*** Opening of EXCERPTED DATA ***

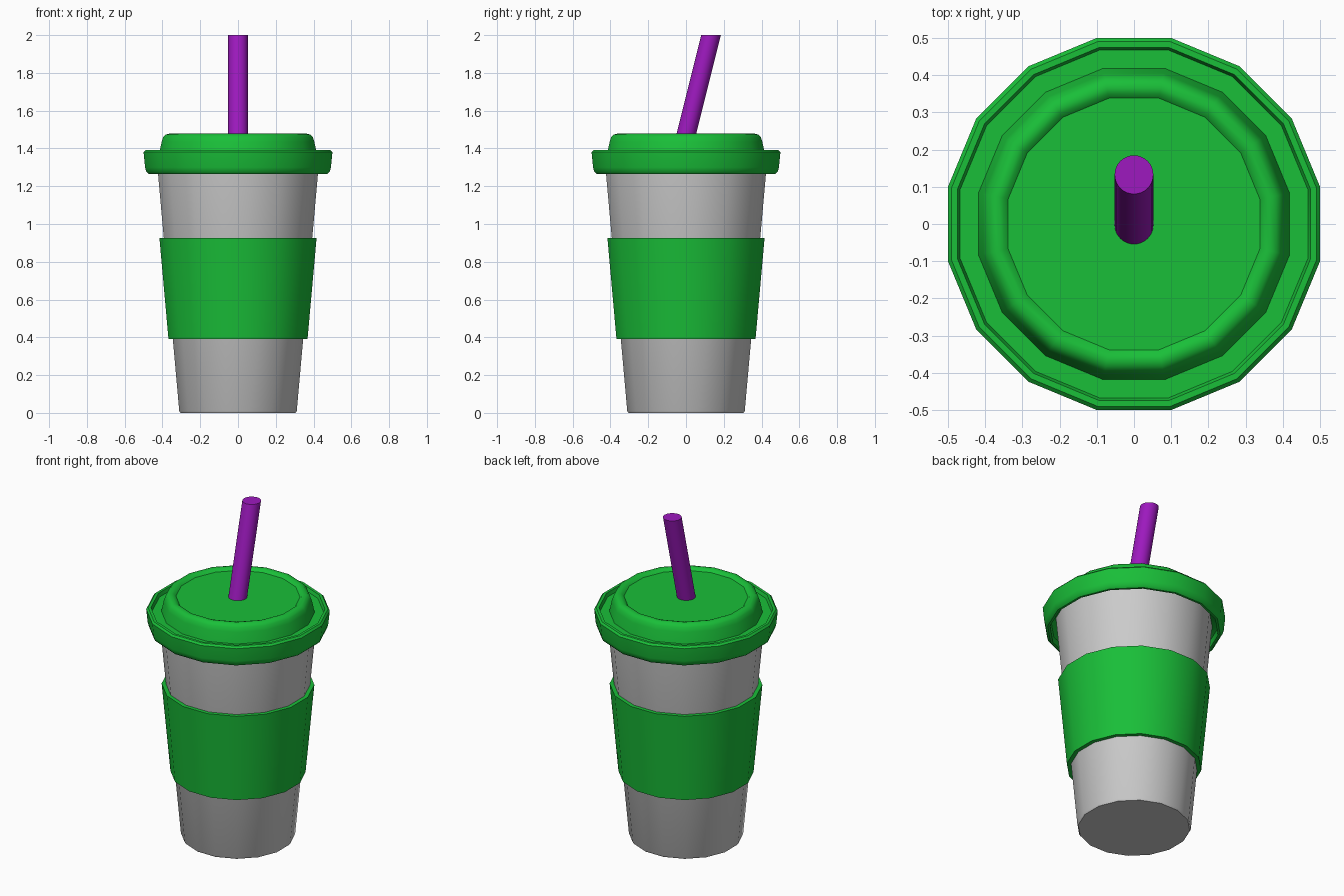
import bpy, bmesh, math
from mathutils import Matrix

if "Cube" in bpy.data.objects:
    bpy.data.objects.remove(bpy.data.objects["Cube"])

SIDES = 16
APOTHEM = math.cos(math.pi / SIDES)


def material(name, rgb):
    m = bpy.data.materials.new(name)
    m.diffuse_color = (*rgb, 1)
    m.use_nodes = True
    m.node_tree.nodes["Principled BSDF"].inputs["Base Color"].default_value = m.diffuse_color
    return m


def finish(name, bm, mat=None):
    bmesh.ops.recalc_face_normals(bm, faces=bm.faces)
    me = bpy.data.meshes.new(name)
    bm.to_mesh(me)
    bm.free()
    ob = bpy.data.objects.new(name, me)
    bpy.context.collection.objects.link(ob)
    if mat:
        me.materials.append(mat)
    bpy.ops.object.select_all(action='DESELECT')
    ob.select_set(True)
    bpy.context.view_layer.objects.active = ob
    bpy.ops.object.shade_smooth_by_angle(angle=math.radians(35))
    return ob


def lathe(name, profile, mat=None, closed=False):
    """Revolve (half width across flats, z) points; open profiles get end caps."""
    bm = bmesh.new()
    rings = []
    for w, z in profile:
        r = w / APOTHEM
        angles = [(i + 0.5) * math.tau / SIDES for i in range(SIDES)]
        rings.append([bm.verts.new((r * math.cos(a), r * math.sin(a), z)) for a in angles])
    pairs = list(zip(rings, rings[1:]))
    if closed:
        pairs.append((rings[-1], rings[0]))
    else:
        bm.faces.new(rings[0])
        bm.faces.new(rings[-1])
    for a, b in pairs:
        for i in range(SIDES):
            j = (i + 1) % SIDES
            bm.faces.new((a[i], a[j], b[j], b[i]))
    return finish(name, bm, mat)


green = material("green", (0.01, 0.52, 0.04))
purple = material("purple", (0.34, 0.01, 0.52))

# tapered cup body
lathe("cup", [(0.305, 0), (0.311, 0.01), (0.43, 1.34)])

# sleeve band around the cup
lathe("sleeve", [(0.342, 0.39), (0.368, 0.39), (0.416, 0.926), (0.39, 0.926)],
      green, closed=True)

# lid: hollow skirt, raised lip, groove, rounded dome and sunken disc
lathe("lid", [
    (0.425, 1.32), (0.455, 1.30), (0.46, 1.265), (0.473, 1.265),
    (0.486, 1.277), (0.492, 1.30), (0.5, 1.38), (0.49, 1.391),
    (0.474, 1.391), (0.467, 1.37), (0.418, 1.37), (0.404, 1.435),
    (0.396, 1.46), (0.382, 1.474), (0.365, 1.478), (0.35, 1.474), (0.338, 1.462),
], green)

# leaning straw, sheared so that its ends stay level
bm = bmesh.new()
z0, z1, slope = 1.44, 2.0, 0.25
bmesh.ops.create_cone(bm, cap_ends=True, segments=32, radius1=0.052, radius2=0.052,
                      depth=z1 - z0, matrix=Matrix.Translation((0, 0, (z0 + z1) / 2)))
for v in bm.verts:
    v.co.y += (v.co.z - 1.47) * slope
finish("straw", bm, purple)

*** Close of EXCERPTED DATA ***

#### YOUR INSTRUCTIONS:
Among the entries above, how many lines include "append"? State the number and nothing else.

#### PROBLEM SOLUTION:
3